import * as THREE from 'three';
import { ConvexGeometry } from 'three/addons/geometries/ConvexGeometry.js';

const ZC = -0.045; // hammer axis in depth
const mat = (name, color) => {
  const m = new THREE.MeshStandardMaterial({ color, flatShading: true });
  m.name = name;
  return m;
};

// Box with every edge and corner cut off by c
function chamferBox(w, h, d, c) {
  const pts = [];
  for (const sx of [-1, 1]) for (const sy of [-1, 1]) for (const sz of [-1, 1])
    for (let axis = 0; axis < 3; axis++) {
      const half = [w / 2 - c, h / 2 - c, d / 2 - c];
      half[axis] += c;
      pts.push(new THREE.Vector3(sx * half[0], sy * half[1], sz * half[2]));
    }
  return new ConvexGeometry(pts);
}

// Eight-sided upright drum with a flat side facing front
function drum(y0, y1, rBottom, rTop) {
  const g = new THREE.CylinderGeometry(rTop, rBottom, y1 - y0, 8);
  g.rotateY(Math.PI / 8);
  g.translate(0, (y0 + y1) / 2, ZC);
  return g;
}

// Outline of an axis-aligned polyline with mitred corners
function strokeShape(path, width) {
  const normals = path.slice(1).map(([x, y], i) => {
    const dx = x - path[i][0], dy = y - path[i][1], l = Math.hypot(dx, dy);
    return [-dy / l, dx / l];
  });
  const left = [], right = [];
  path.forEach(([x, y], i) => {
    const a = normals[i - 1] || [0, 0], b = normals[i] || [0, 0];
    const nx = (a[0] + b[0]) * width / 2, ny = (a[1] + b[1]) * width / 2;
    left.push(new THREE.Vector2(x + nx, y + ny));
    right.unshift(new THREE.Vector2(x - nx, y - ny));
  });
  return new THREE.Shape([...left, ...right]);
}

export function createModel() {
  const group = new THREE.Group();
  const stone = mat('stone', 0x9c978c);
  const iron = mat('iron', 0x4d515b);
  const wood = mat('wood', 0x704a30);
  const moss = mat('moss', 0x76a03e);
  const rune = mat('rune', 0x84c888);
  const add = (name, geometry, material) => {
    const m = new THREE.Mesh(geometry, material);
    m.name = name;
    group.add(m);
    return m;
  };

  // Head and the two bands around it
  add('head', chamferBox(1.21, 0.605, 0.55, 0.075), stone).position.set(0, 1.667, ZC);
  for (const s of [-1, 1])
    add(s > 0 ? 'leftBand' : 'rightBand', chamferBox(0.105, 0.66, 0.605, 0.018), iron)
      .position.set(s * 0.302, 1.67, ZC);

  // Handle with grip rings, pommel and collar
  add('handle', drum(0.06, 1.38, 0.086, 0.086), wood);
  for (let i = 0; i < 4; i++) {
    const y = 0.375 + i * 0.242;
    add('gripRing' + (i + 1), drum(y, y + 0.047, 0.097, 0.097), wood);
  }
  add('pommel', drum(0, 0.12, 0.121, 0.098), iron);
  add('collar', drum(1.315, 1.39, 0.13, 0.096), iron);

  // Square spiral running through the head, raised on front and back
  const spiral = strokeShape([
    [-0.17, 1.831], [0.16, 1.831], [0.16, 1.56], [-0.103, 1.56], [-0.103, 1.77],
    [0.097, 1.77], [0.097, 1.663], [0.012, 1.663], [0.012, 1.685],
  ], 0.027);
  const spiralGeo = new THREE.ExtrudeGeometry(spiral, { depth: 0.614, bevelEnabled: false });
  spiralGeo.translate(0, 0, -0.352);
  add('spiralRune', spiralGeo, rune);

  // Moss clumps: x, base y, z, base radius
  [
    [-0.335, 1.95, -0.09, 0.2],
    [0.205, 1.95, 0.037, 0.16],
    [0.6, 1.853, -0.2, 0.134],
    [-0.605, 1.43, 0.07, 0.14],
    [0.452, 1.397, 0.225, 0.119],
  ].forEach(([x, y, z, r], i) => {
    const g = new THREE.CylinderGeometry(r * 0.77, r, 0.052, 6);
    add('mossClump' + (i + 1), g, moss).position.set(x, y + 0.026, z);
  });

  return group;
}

What is expected — Using the material above, report each line where "return" occurs.

Solution to this problem —
  return m;
  return new ConvexGeometry(pts);
  return g;
    return [-dy / l, dx / l];
  return new THREE.Shape([...left, ...right]);
    return m;
  return group;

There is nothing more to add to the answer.